lifelong learning center
Monday, July 09th, 2012
Sue Mosey spends a lot of time telling stories. When I first met her, she breezed through two hours of narration about the behind-the-scenes practicalities of cultivating a vibrant center in the city of Detroit, a story she is clearly well-practiced at delivering to the many national journalists who come to her with questions. A few days after our meeting, I saw her again at Fourteen East, a Midtown café that opened one year ago after Mosey inspired the owner to host her new venture on Woodward Avenue, Detroit’s central corridor. Mosey was at the café to pose for photographs before meeting a potential funder for lunch, where her strategic storytelling was again called upon — this time, to inspire concrete commitments for the non-profit that Mosey leads, and which, in turn, is headlining the city’s revival.
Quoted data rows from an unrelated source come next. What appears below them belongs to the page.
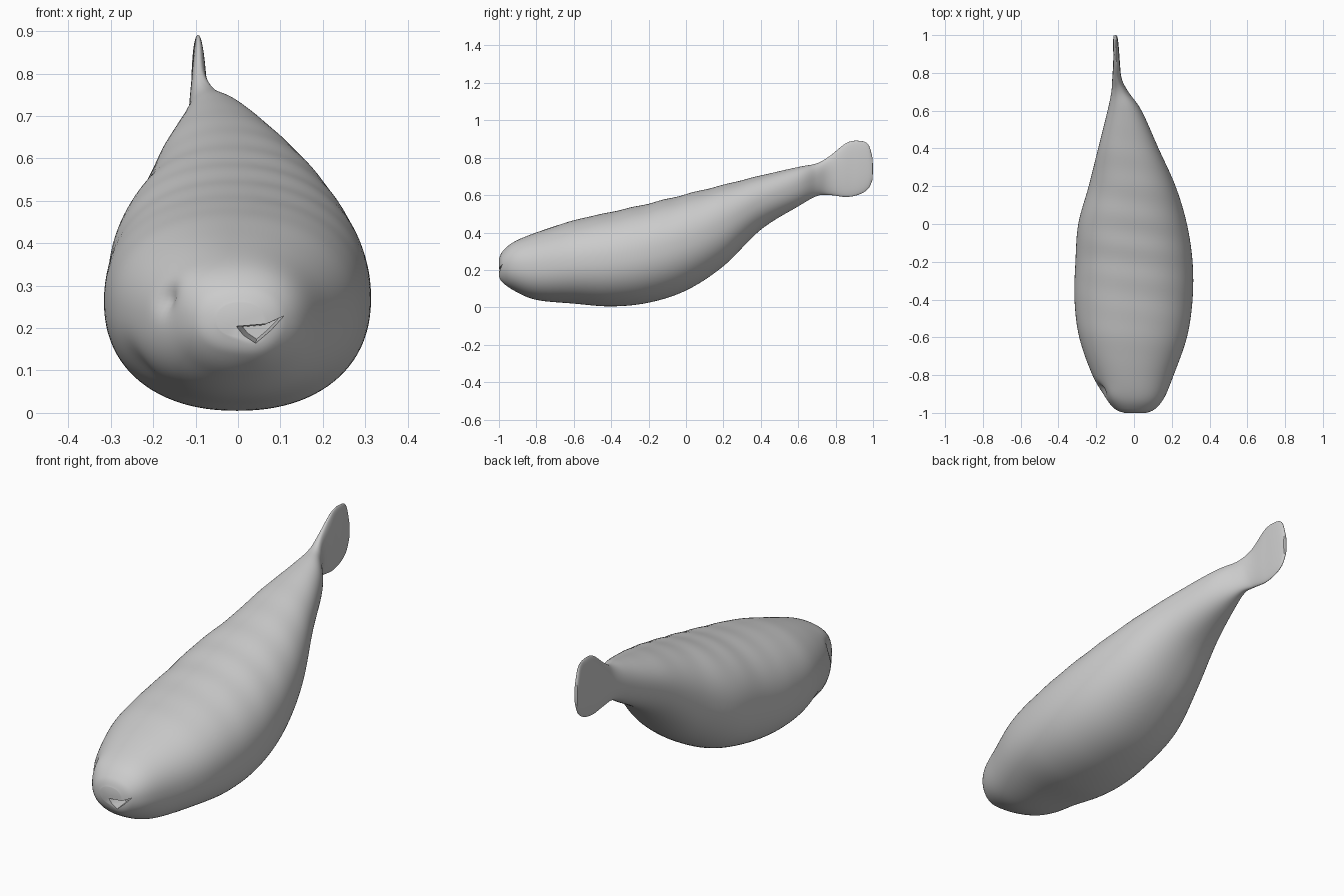
import bpy, bmesh, math
from mathutils import Vector

default = bpy.data.objects.get("Cube")
if default:
    bpy.data.objects.remove(default, do_unlink=True)

grey = bpy.data.materials.new("plain grey")
grey.use_nodes = True
colour = (0.6, 0.6, 0.6, 1)
grey.diffuse_color = colour
grey.node_tree.nodes["Principled BSDF"].inputs["Base Color"].default_value = colour

SIDES, STEPS = 96, 8

# Body outline: y, right edge x, left edge x, underside z, back z
stations = [
    (-1, -.05, .06, .18, .26),
    (-.98, -.1, .11, .14, .3),
    (-.92, -.15, .16, .09, .35),
    (-.8, -.22, .21, .04, .4),
    (-.6, -.29, .28, .02, .465),
    (-.4, -.315, .31, .005, .51),
    (-.2, -.31, .31, .025, .555),
    (0, -.295, .28, .09, .605),
    (.2, -.24, .22, .22, .655),
    (.4, -.19, .13, .415, .705),
    (.6, -.14, .04, .54, .75),
    (.7, -.12, -.03, .595, .77),
    (.77, -.115, -.065, .6, .81),
    (.86, -.11, -.075, .59, .88),
    (.93, -.11, -.08, .605, .89),
    (.975, -.11, -.085, .635, .87),
    (.997, -.108, -.09, .68, .8),
]


def smooth_curve(points, steps):
    """Catmull-Rom samples through a list of tuples."""
    pts = [points[0]] + points + [points[-1]]
    out = []
    for a, b, c, d in zip(pts, pts[1:], pts[2:], pts[3:]):
        for k in range(steps):
            t = k / steps
            out.append([q + t / 2 * (r - p + t * (2 * p - 5 * q + 4 * r - s
                        + t * (3 * (q - r) + s - p)))
                        for p, q, r, s in zip(a, b, c, d)])
    return out + [list(points[-1])]


def soft_power(v, n=2.2):
    return math.copysign(abs(v) ** (2 / n), v)


def ring(bm, y, x0, x1, z0, z1):
    """Rounded cross-section, slightly fuller than an ellipse."""
    verts = []
    for k in range(SIDES):
        a = 2 * math.pi * k / SIDES
        x = (x0 + x1) / 2 + (x1 - x0) / 2 * soft_power(math.cos(a))
        z = (z0 + z1) / 2 + (z1 - z0) / 2 * soft_power(math.sin(a))
        # faint wrinkles across the back
        fade = max(0, math.sin(a)) * max(0, 1 - abs(y + .1) / .7)
        z += .002 * fade * math.sin(38 * y + 5 * x)
        verts.append(bm.verts.new((x, y, z)))
    return verts


def make_object(name, bm):
    bmesh.ops.recalc_face_normals(bm, faces=bm.faces)
    mesh = bpy.data.meshes.new(name)
    bm.to_mesh(mesh)
    bm.free()
    mesh.materials.append(grey)
    obj = bpy.data.objects.new(name, mesh)
    bpy.context.collection.objects.link(obj)
    return obj


# Body and tail fin as one continuous skin
bm = bmesh.new()
rings = [ring(bm, *s) for s in smooth_curve(stations, STEPS)]
for a, b in zip(rings, rings[1:]):
    for k in range(SIDES):
        n = (k + 1) % SIDES
        bm.faces.new((a[k], a[n], b[n], b[k]))
for end, y in ((rings[0], -1), (rings[-1], 1)):
    tip = bm.verts.new(sum((v.co for v in end), Vector()) / SIDES)
    tip.co.y = y
    for k in range(SIDES):
        bm.faces.new((end[k], end[(k + 1) % SIDES], tip))
bmesh.ops.recalc_face_normals(bm, faces=bm.faces)
bm.normal_update()

# Soft dents and bumps: eye pit, brow, cheek hollow, lower lip
dents = [((-.17, -.88, .27), .035, -.02),
         ((-.13, -.92, .32), .06, .008),
         ((-.23, -.66, .1), .07, -.012),
         ((.05, -.98, .15), .05, .008)]
for v in bm.verts:
    push = sum(depth * math.exp(-((v.co - Vector(c)).length / r) ** 2)
               for c, r, depth in dents)
    v.co += v.normal * push
    v.co.y = max(-1, v.co.y)
    v.co.z = max(0, v.co.z)
body = make_object("fish_body", bm)

# Mouth opening: a crooked triangular notch tapering inward
outline = [(-.015, .205), (.07, .212), (.125, .237), (.085, .195), (.04, .157), (.005, .18)]
bm = bmesh.new()
front = [bm.verts.new((x, -1.05, z)) for x, z in outline]
back = [bm.verts.new((.05 + (x - .05) * .6, -.93, .2 + (z - .2) * .6)) for x, z in outline]
bm.faces.new(front)
bm.faces.new(back)
for k in range(len(outline)):
    n = (k + 1) % len(outline)
    bm.faces.new((front[k], front[n], back[n], back[k]))
cutter = make_object("mouth_cutter", bm)
cutter.hide_render = True

bpy.context.view_layer.objects.active = body
body.select_set(True)
cut = body.modifiers.new("mouth", 'BOOLEAN')
cut.operation = 'DIFFERENCE'
cut.solver = 'EXACT'
cut.object = cutter
bpy.ops.object.modifier_apply(modifier=cut.name)
bpy.data.objects.remove(cutter, do_unlink=True)
bpy.ops.object.shade_smooth_by_angle(angle=math.radians(40))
Home to key anchor institutions — including the Detroit Institute of Arts, Wayne State University and the Detroit Medical Center — the Midtown neighborhood sits just north of the city’s downtown and riverfront. Throughout the last five years, the neighborhood has seen a remarkable revival, with independent businesses veering from national trends to open their doors and restore life in previously dark storefronts. New residents are moving into rehabilitated housing, and community gardens are thriving in what had been vacant lots. Indeed, almost no Midtown businesses were lost during the economic recession — incredible, given that Detroit entered the recession at what might politely be called a disadvantage.